Protecting California’s prisoners


Ordinarily, states rely on courts and prisons to protect the citizenry from criminals, but California seems determined to turn that convention on its head: Here, we need courts to protect criminals from the state’s voters.

The U.S. Supreme Court will consider Tuesday whether to overturn an order by a panel of three federal judges that the state reduce its prison population to 137.5% of capacity within two years, which would mean trimming the inmate count by about 25% from its current average of 165,000. The judges determined that medical care for inmates was so bad that it violated the Constitution’s ban on cruel and unusual punishment, and cited overcrowding as a primary cause. California has appealed the order and is being joined by 18 other states, which are worried that their own prison systems might not pass federal muster.

To understand how California found itself in a position in which it must build more prisons, release 40,000 inmates or transfer them to other states, or some combination, it’s helpful to examine the results of a recent Times/USC poll. Asked how they would close the state’s $25-billion budget gap, voters strongly rejected tax hikes yet offered few suggestions on what spending programs to cut — with one exception. More than 70% wanted to cut the prison system’s budget. Meanwhile, voters here have a long history of supporting tough-on-crime measures, which helped boost the prison population to unsustainable numbers.


It’s unrealistic to expect politicians to fix the system, because the measures suggested by experts to reduce the prison population — enhancing job training and rehabilitation programs, revising mandatory sentencing rules, coming up with alternatives to prison for nonviolent convicts — would anger voters, who don’t want to pay for new programs or new prisons but also don’t want to let anyone out early. Progress has been made on one front: Lawmakers have revised parole rules that cycled nonviolent drug offenders back to prison, and are now concentrating scarce oversight resources on more dangerous parolees. But this needed reform occurred only after pressure from the federal bench.

If the Supreme Court removes that pressure by overturning the three-judge panel’s order, it wouldn’t just be bad for prisoners, who are dying from inadequate medical care at the rate of one every eight days. It would be bad for public safety.
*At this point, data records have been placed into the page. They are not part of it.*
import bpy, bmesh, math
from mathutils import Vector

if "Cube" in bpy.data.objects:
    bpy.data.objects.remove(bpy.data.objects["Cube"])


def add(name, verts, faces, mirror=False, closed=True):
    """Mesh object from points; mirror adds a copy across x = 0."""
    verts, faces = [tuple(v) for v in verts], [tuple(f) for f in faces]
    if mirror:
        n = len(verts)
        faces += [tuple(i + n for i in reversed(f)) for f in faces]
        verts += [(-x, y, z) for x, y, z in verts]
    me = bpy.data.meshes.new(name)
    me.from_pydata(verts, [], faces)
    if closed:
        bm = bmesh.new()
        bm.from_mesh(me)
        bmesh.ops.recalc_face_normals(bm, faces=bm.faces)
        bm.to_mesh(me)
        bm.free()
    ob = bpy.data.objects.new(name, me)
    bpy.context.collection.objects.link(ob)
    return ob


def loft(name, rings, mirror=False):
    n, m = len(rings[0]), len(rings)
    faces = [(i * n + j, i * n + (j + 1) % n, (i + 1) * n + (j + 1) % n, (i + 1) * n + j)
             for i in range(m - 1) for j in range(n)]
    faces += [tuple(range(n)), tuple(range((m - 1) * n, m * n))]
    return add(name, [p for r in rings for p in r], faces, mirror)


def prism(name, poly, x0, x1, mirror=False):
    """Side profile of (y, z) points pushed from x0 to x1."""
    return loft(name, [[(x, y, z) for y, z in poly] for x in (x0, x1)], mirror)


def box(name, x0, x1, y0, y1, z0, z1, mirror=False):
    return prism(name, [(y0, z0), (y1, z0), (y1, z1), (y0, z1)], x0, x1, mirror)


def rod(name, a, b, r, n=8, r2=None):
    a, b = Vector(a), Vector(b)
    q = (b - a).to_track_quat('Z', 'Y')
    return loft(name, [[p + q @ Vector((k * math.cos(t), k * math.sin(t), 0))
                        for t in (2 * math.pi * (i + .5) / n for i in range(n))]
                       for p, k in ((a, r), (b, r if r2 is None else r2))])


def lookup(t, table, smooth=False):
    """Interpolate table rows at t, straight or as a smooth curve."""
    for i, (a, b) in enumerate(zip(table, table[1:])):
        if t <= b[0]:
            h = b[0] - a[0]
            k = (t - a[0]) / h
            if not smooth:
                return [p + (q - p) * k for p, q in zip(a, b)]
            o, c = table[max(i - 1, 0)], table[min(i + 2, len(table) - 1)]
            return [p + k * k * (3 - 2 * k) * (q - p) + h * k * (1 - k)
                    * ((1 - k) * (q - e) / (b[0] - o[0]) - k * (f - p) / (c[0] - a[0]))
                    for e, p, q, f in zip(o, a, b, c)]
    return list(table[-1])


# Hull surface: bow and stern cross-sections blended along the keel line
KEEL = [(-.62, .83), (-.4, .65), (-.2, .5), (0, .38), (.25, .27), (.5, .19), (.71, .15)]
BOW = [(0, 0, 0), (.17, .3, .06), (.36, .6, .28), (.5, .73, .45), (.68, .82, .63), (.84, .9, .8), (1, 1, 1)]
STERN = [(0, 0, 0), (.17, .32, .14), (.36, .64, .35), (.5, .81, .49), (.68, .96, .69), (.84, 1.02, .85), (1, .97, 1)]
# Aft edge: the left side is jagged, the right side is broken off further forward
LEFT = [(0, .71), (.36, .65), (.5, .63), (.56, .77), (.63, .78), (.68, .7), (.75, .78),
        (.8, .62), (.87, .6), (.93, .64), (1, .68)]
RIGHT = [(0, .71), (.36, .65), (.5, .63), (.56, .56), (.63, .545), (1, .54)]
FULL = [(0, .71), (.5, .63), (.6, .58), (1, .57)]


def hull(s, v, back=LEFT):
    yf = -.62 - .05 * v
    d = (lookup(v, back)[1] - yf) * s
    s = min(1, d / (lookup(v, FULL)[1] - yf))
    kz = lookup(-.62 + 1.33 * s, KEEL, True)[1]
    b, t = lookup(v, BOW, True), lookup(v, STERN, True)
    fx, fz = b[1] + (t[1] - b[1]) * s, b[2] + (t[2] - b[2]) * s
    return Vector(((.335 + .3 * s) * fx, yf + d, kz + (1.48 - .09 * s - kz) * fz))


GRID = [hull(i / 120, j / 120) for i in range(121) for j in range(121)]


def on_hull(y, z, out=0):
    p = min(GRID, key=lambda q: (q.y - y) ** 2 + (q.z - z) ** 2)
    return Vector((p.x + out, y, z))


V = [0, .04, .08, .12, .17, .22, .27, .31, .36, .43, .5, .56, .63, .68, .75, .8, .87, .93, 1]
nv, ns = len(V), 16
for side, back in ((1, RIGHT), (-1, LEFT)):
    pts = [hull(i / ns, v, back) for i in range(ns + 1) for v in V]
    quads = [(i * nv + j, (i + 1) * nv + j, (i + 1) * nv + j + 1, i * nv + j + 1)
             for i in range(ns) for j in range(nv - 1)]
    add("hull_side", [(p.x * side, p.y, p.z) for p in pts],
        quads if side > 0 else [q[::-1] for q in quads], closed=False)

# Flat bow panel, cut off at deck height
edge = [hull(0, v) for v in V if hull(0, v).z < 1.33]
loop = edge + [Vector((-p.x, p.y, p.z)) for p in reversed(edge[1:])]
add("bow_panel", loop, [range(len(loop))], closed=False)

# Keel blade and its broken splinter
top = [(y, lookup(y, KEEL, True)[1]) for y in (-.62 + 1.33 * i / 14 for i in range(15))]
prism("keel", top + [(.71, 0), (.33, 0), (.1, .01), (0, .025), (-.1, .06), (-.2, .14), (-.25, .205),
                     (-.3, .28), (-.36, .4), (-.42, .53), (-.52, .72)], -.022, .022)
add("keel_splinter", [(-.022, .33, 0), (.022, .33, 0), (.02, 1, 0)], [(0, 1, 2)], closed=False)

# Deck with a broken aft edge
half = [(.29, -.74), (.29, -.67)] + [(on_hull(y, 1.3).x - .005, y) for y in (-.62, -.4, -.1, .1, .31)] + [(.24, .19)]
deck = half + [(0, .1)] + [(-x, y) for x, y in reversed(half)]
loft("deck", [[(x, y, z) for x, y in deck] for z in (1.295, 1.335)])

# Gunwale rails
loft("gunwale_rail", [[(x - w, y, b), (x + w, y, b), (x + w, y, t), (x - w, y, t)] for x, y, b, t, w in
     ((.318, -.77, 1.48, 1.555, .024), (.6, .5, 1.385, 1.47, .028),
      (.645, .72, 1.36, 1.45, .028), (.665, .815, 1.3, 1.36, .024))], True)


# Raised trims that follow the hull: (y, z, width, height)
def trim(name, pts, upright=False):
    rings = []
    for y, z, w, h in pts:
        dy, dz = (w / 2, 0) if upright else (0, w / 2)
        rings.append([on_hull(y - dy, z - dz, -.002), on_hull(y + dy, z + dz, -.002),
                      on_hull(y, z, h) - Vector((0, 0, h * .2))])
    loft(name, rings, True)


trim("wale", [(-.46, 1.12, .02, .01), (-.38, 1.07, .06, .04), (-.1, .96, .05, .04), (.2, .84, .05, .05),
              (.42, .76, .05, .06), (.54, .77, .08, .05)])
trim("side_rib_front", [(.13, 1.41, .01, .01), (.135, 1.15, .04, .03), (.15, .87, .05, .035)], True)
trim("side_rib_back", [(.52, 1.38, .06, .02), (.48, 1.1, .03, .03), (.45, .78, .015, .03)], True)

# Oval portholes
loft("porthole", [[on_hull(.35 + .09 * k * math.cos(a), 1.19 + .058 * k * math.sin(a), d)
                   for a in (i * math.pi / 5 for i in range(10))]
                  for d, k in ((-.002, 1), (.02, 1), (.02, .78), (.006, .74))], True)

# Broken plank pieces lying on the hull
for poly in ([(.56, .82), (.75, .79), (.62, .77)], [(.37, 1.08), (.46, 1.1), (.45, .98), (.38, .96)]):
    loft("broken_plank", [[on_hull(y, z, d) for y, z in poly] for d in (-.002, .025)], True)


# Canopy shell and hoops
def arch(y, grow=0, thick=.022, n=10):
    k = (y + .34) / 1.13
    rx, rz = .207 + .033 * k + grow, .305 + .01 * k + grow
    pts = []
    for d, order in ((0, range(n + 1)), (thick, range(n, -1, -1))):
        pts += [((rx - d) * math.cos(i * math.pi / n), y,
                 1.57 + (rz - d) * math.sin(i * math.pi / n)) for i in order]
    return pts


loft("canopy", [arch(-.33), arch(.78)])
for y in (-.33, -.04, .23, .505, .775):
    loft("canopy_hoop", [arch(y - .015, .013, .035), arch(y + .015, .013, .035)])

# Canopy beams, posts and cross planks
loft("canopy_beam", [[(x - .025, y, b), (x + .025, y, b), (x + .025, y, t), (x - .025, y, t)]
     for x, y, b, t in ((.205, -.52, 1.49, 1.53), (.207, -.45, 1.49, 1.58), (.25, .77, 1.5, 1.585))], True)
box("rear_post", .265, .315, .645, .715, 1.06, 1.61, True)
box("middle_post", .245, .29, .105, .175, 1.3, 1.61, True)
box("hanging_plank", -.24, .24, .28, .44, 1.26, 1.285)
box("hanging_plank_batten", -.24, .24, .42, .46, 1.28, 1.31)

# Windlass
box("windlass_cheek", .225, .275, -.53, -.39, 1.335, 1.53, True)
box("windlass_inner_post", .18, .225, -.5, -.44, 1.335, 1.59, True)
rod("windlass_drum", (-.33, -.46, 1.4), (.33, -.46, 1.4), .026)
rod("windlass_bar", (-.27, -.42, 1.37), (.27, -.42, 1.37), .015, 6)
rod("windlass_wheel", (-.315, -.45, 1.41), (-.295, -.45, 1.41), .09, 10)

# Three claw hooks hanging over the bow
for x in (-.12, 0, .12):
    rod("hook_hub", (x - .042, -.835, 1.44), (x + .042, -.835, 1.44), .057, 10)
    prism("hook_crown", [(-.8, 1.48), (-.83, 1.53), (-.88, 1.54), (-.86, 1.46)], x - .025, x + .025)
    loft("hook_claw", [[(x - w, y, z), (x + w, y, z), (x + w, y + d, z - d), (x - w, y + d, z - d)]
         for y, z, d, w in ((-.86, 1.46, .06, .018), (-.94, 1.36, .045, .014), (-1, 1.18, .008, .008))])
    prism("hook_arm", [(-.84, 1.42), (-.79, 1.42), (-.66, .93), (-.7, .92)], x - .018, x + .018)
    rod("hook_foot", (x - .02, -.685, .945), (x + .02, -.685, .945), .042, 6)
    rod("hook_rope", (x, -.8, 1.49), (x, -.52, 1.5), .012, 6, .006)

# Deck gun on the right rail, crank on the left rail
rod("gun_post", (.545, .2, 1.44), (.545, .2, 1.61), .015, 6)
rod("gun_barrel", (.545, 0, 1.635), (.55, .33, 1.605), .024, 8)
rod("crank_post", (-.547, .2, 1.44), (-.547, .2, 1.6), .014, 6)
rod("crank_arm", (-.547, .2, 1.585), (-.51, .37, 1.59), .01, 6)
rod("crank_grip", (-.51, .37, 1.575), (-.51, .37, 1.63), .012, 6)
Warehousing inmates in overcrowded spaces devoid of job or drug programs but packed with hardened gangsters makes them more likely to reoffend when they’re released.

It would be better if lawmakers could repair this system on their own, but their record suggests they need judicial supervision. We hope the justices of the Supreme Court keep that in mind.